Dataset excerpts:
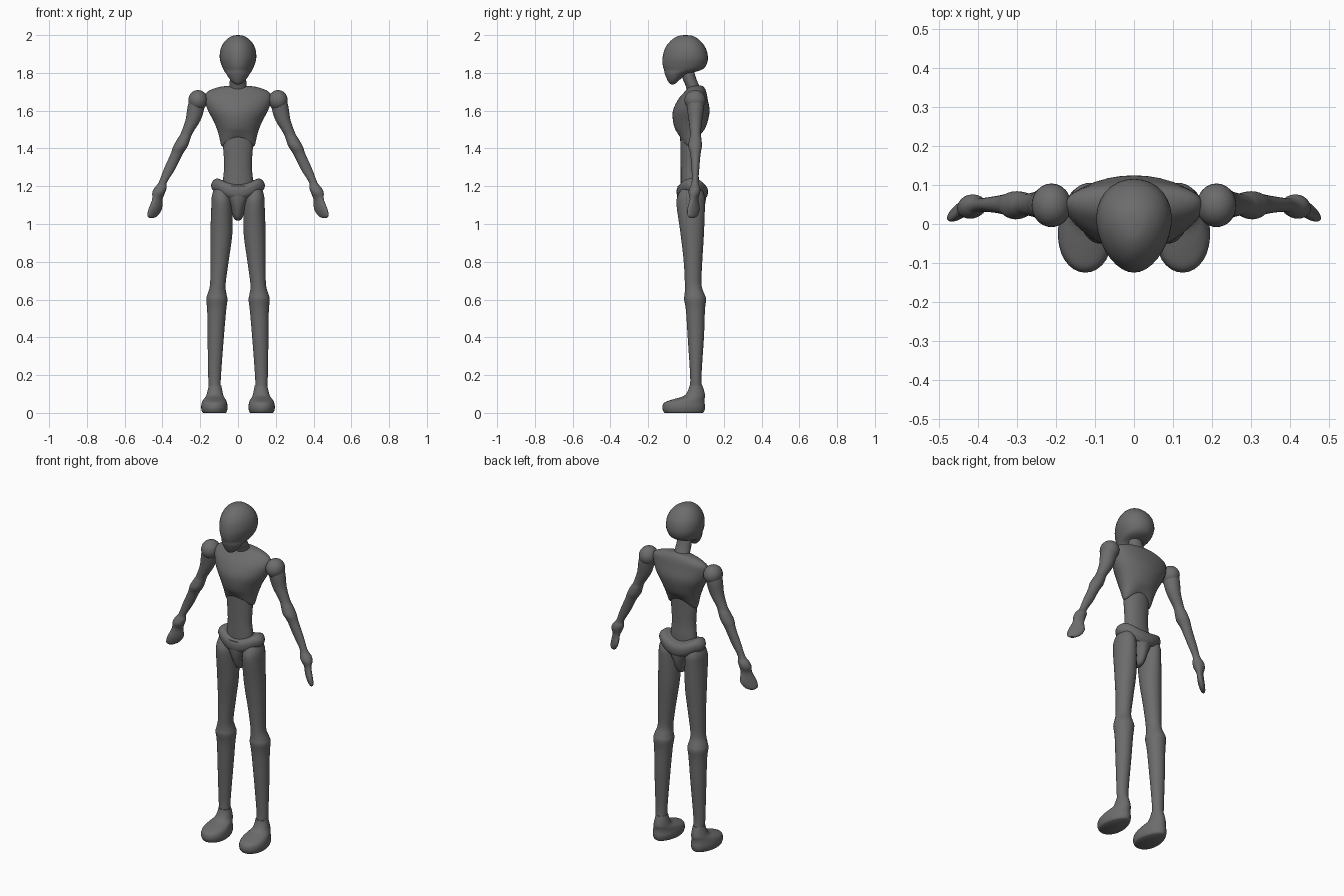
import bpy, bmesh, math

grey = bpy.data.materials.new("dark grey")
grey.diffuse_color = (0.15, 0.15, 0.15, 1)


def smooth_rings(rings, steps=4):
    """Catmull-Rom interpolation between key cross-sections."""
    r = [tuple(k) + (0,) * (6 - len(k)) for k in rings]
    out = []
    for i in range(len(r) - 1):
        a, b, c, d = r[max(i - 1, 0)], r[i], r[i + 1], r[min(i + 2, len(r) - 1)]
        for s in range(steps):
            t = s / steps
            out.append([0.5 * (2 * q + (w - p) * t + (2 * p - 5 * q + 4 * w - v) * t * t
                               + (3 * q - p - 3 * w + v) * t ** 3)
                        for p, q, w, v in zip(a, b, c, d)])
    return out + [r[-1]]


def loft(name, rings, egg=0.0, deform=None, mirror=False, sides=32):
    """Skin of ellipses (z, x, y, rx, ry, turn); egg narrows the front."""
    bm = bmesh.new()
    loops = []
    for z, x, y, rx, ry, turn in smooth_rings(rings):
        c, s = math.cos(math.radians(turn)), math.sin(math.radians(turn))
        loop = []
        for i in range(sides):
            a = 2 * math.pi * i / sides
            u, v = rx * math.cos(a) * (1 + egg * math.sin(a)), ry * math.sin(a)
            p = (x + u * c - v * s, y + u * s + v * c, z)
            loop.append(bm.verts.new(deform(*p) if deform else p))
        loops.append(loop)
    for la, lb in zip(loops, loops[1:]):
        for i in range(sides):
            j = (i + 1) % sides
            bm.faces.new((la[i], la[j], lb[j], lb[i]))
    caps = [bm.faces.new(loops[0]), bm.faces.new(loops[-1])]
    bmesh.ops.poke(bm, faces=caps)
    bmesh.ops.recalc_face_normals(bm, faces=bm.faces)
    me = bpy.data.meshes.new(name)
    bm.to_mesh(me)
    bm.free()
    ob = bpy.data.objects.new(name, me)
    bpy.context.collection.objects.link(ob)
    finish(ob, mirror)


def finish(ob, mirror):
    ob.data.materials.append(grey)
    bpy.ops.object.select_all(action='DESELECT')
    ob.select_set(True)
    bpy.context.view_layer.objects.active = ob
    bpy.ops.object.shade_smooth_by_angle(angle=math.radians(50))
    if mirror:
        ob.modifiers.new("mirror", 'MIRROR').use_mirror_merge = False


# Head: egg with a forward chin
loft("head", [
    (2.0, 0, -.003, .004, .005), (1.994, 0, -.002, .034, .042),
    (1.97, 0, -.003, .067, .078), (1.93, 0, -.003, .09, .108),
    (1.88, 0, -.004, .096, .12), (1.84, 0, -.008, .086, .115),
    (1.815, 0, -.018, .075, .098), (1.795, 0, -.05, .062, .062),
    (1.765, 0, -.066, .042, .034), (1.745, 0, -.071, .022, .017),
    (1.738, 0, -.071, .004, .004)], egg=.15)

# Neck
loft("neck", [
    (1.82, 0, .005, .04, .034), (1.77, 0, .018, .043, .036),
    (1.73, 0, .035, .045, .036), (1.69, 0, .05, .048, .038)])


# Rib cage with an arched lower edge
def rib_arch(x, y, z):
    w = min(1, max(0, (1.5 - z) / .1))
    return x, y, z + .055 * w * max(0, 1 - (x / .09) ** 2)


loft("chest", [
    (1.733, 0, .06, .03, .02), (1.725, 0, .055, .1, .04),
    (1.70, 0, .05, .162, .057), (1.66, 0, .037, .176, .078),
    (1.60, 0, .028, .158, .097), (1.54, 0, .023, .126, .091),
    (1.48, 0, .02, .104, .071), (1.42, 0, .018, .09, .052),
    (1.402, 0, .018, .082, .044)], egg=.12, deform=rib_arch)

# Waist
loft("abdomen", [
    (1.50, 0, .018, .085, .05), (1.42, 0, .018, .08, .048),
    (1.31, 0, .018, .073, .046), (1.24, 0, .02, .079, .048),
    (1.19, 0, .02, .08, .048)])


# Hip belt, dipping at the middle
def hip_saddle(x, y, z):
    return x, y, z - .035 * max(0, 1 - (x / .11) ** 2)


loft("hips", [
    (1.247, 0, .033, .085, .045), (1.241, 0, .033, .115, .067),
    (1.225, 0, .033, .135, .08), (1.205, 0, .033, .142, .083),
    (1.182, 0, .033, .136, .079), (1.165, 0, .033, .115, .065)],
    deform=hip_saddle)

loft("crotch", [
    (1.20, 0, .03, .115, .075), (1.15, 0, .03, .076, .077),
    (1.10, 0, .03, .045, .07), (1.05, 0, .03, .03, .052),
    (1.025, 0, .03, .018, .034), (1.018, 0, .03, .004, .01)])

# Legs with knee joints
loft("legs", [
    (1.19, .09, .03, .035, .05), (1.15, .088, .027, .05, .07),
    (1.10, .086, .025, .055, .075), (.95, .088, .033, .058, .062),
    (.80, .098, .037, .048, .049), (.68, .107, .038, .041, .044),
    (.63, .111, .045, .05, .052), (.60, .112, .048, .056, .058),
    (.54, .113, .05, .05, .05), (.40, .118, .052, .043, .043),
    (.20, .124, .052, .034, .03), (.13, .123, .053, .031, .032),
    (.07, .123, .053, .03, .03)], mirror=True)

# Feet, wider at the toes
loft("feet", [
    (.145, .122, .053, .033, .034), (.12, .122, .053, .038, .042),
    (.09, .123, .045, .046, .056), (.072, .124, .015, .058, .083),
    (.055, .125, -.008, .066, .106), (.03, .125, -.012, .07, .113),
    (.008, .125, -.012, .066, .108), (0, .125, -.012, .06, .1)],
    egg=-.12, mirror=True)

# Shoulder balls
bpy.ops.mesh.primitive_uv_sphere_add(segments=32, ring_count=16, radius=1,
                                     location=(0, 0, 0))
ball = bpy.context.object
ball.name = "shoulders"
for v in ball.data.vertices:
    v.co = (.212 + .051 * v.co.x, .048 + .056 * v.co.y, 1.655 + .054 * v.co.z)
finish(ball, True)

# Arms with elbow and wrist joints, ending in flat angled hands
loft("arms", [
    (1.68, .212, .048, .04, .045), (1.62, .222, .05, .045, .045),
    (1.55, .238, .05, .04, .036), (1.48, .272, .05, .031, .028),
    (1.45, .287, .05, .034, .032), (1.41, .305, .048, .038, .036),
    (1.37, .325, .05, .032, .027), (1.29, .363, .05, .03, .02),
    (1.22, .398, .048, .022, .018), (1.19, .411, .047, .033, .028),
    (1.165, .42, .044, .034, .03, -15), (1.13, .427, .043, .031, .018, -35),
    (1.08, .438, .04, .045, .018, -42), (1.045, .452, .035, .036, .014, -42),
    (1.032, .458, .032, .015, .007, -42)], mirror=True)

_EXERCISE OBJECTIVE_
Word for word, reproduce all of the data, but keep out the pictures.

_SOLUTION FOR THIS PROBLEM_
import bpy, bmesh, math

grey = bpy.data.materials.new("dark grey")
grey.diffuse_color = (0.15, 0.15, 0.15, 1)


def smooth_rings(rings, steps=4):
    """Catmull-Rom interpolation between key cross-sections."""
    r = [tuple(k) + (0,) * (6 - len(k)) for k in rings]
    out = []
    for i in range(len(r) - 1):
        a, b, c, d = r[max(i - 1, 0)], r[i], r[i + 1], r[min(i + 2, len(r) - 1)]
        for s in range(steps):
            t = s / steps
            out.append([0.5 * (2 * q + (w - p) * t + (2 * p - 5 * q + 4 * w - v) * t * t
                               + (3 * q - p - 3 * w + v) * t ** 3)
                        for p, q, w, v in zip(a, b, c, d)])
    return out + [r[-1]]


def loft(name, rings, egg=0.0, deform=None, mirror=False, sides=32):
    """Skin of ellipses (z, x, y, rx, ry, turn); egg narrows the front."""
    bm = bmesh.new()
    loops = []
    for z, x, y, rx, ry, turn in smooth_rings(rings):
        c, s = math.cos(math.radians(turn)), math.sin(math.radians(turn))
        loop = []
        for i in range(sides):
            a = 2 * math.pi * i / sides
            u, v = rx * math.cos(a) * (1 + egg * math.sin(a)), ry * math.sin(a)
            p = (x + u * c - v * s, y + u * s + v * c, z)
            loop.append(bm.verts.new(deform(*p) if deform else p))
        loops.append(loop)
    for la, lb in zip(loops, loops[1:]):
        for i in range(sides):
            j = (i + 1) % sides
            bm.faces.new((la[i], la[j], lb[j], lb[i]))
    caps = [bm.faces.new(loops[0]), bm.faces.new(loops[-1])]
    bmesh.ops.poke(bm, faces=caps)
    bmesh.ops.recalc_face_normals(bm, faces=bm.faces)
    me = bpy.data.meshes.new(name)
    bm.to_mesh(me)
    bm.free()
    ob = bpy.data.objects.new(name, me)
    bpy.context.collection.objects.link(ob)
    finish(ob, mirror)


def finish(ob, mirror):
    ob.data.materials.append(grey)
    bpy.ops.object.select_all(action='DESELECT')
    ob.select_set(True)
    bpy.context.view_layer.objects.active = ob
    bpy.ops.object.shade_smooth_by_angle(angle=math.radians(50))
    if mirror:
        ob.modifiers.new("mirror", 'MIRROR').use_mirror_merge = False


# Head: egg with a forward chin
loft("head", [
    (2.0, 0, -.003, .004, .005), (1.994, 0, -.002, .034, .042),
    (1.97, 0, -.003, .067, .078), (1.93, 0, -.003, .09, .108),
    (1.88, 0, -.004, .096, .12), (1.84, 0, -.008, .086, .115),
    (1.815, 0, -.018, .075, .098), (1.795, 0, -.05, .062, .062),
    (1.765, 0, -.066, .042, .034), (1.745, 0, -.071, .022, .017),
    (1.738, 0, -.071, .004, .004)], egg=.15)

# Neck
loft("neck", [
    (1.82, 0, .005, .04, .034), (1.77, 0, .018, .043, .036),
    (1.73, 0, .035, .045, .036), (1.69, 0, .05, .048, .038)])


# Rib cage with an arched lower edge
def rib_arch(x, y, z):
    w = min(1, max(0, (1.5 - z) / .1))
    return x, y, z + .055 * w * max(0, 1 - (x / .09) ** 2)


loft("chest", [
    (1.733, 0, .06, .03, .02), (1.725, 0, .055, .1, .04),
    (1.70, 0, .05, .162, .057), (1.66, 0, .037, .176, .078),
    (1.60, 0, .028, .158, .097), (1.54, 0, .023, .126, .091),
    (1.48, 0, .02, .104, .071), (1.42, 0, .018, .09, .052),
    (1.402, 0, .018, .082, .044)], egg=.12, deform=rib_arch)

# Waist
loft("abdomen", [
    (1.50, 0, .018, .085, .05), (1.42, 0, .018, .08, .048),
    (1.31, 0, .018, .073, .046), (1.24, 0, .02, .079, .048),
    (1.19, 0, .02, .08, .048)])


# Hip belt, dipping at the middle
def hip_saddle(x, y, z):
    return x, y, z - .035 * max(0, 1 - (x / .11) ** 2)


loft("hips", [
    (1.247, 0, .033, .085, .045), (1.241, 0, .033, .115, .067),
    (1.225, 0, .033, .135, .08), (1.205, 0, .033, .142, .083),
    (1.182, 0, .033, .136, .079), (1.165, 0, .033, .115, .065)],
    deform=hip_saddle)

loft("crotch", [
    (1.20, 0, .03, .115, .075), (1.15, 0, .03, .076, .077),
    (1.10, 0, .03, .045, .07), (1.05, 0, .03, .03, .052),
    (1.025, 0, .03, .018, .034), (1.018, 0, .03, .004, .01)])

# Legs with knee joints
loft("legs", [
    (1.19, .09, .03, .035, .05), (1.15, .088, .027, .05, .07),
    (1.10, .086, .025, .055, .075), (.95, .088, .033, .058, .062),
    (.80, .098, .037, .048, .049), (.68, .107, .038, .041, .044),
    (.63, .111, .045, .05, .052), (.60, .112, .048, .056, .058),
    (.54, .113, .05, .05, .05), (.40, .118, .052, .043, .043),
    (.20, .124, .052, .034, .03), (.13, .123, .053, .031, .032),
    (.07, .123, .053, .03, .03)], mirror=True)

# Feet, wider at the toes
loft("feet", [
    (.145, .122, .053, .033, .034), (.12, .122, .053, .038, .042),
    (.09, .123, .045, .046, .056), (.072, .124, .015, .058, .083),
    (.055, .125, -.008, .066, .106), (.03, .125, -.012, .07, .113),
    (.008, .125, -.012, .066, .108), (0, .125, -.012, .06, .1)],
    egg=-.12, mirror=True)

# Shoulder balls
bpy.ops.mesh.primitive_uv_sphere_add(segments=32, ring_count=16, radius=1,
                                     location=(0, 0, 0))
ball = bpy.context.object
ball.name = "shoulders"
for v in ball.data.vertices:
    v.co = (.212 + .051 * v.co.x, .048 + .056 * v.co.y, 1.655 + .054 * v.co.z)
finish(ball, True)

# Arms with elbow and wrist joints, ending in flat angled hands
loft("arms", [
    (1.68, .212, .048, .04, .045), (1.62, .222, .05, .045, .045),
    (1.55, .238, .05, .04, .036), (1.48, .272, .05, .031, .028),
    (1.45, .287, .05, .034, .032), (1.41, .305, .048, .038, .036),
    (1.37, .325, .05, .032, .027), (1.29, .363, .05, .03, .02),
    (1.22, .398, .048, .022, .018), (1.19, .411, .047, .033, .028),
    (1.165, .42, .044, .034, .03, -15), (1.13, .427, .043, .031, .018, -35),
    (1.08, .438, .04, .045, .018, -42), (1.045, .452, .035, .036, .014, -42),
    (1.032, .458, .032, .015, .007, -42)], mirror=True)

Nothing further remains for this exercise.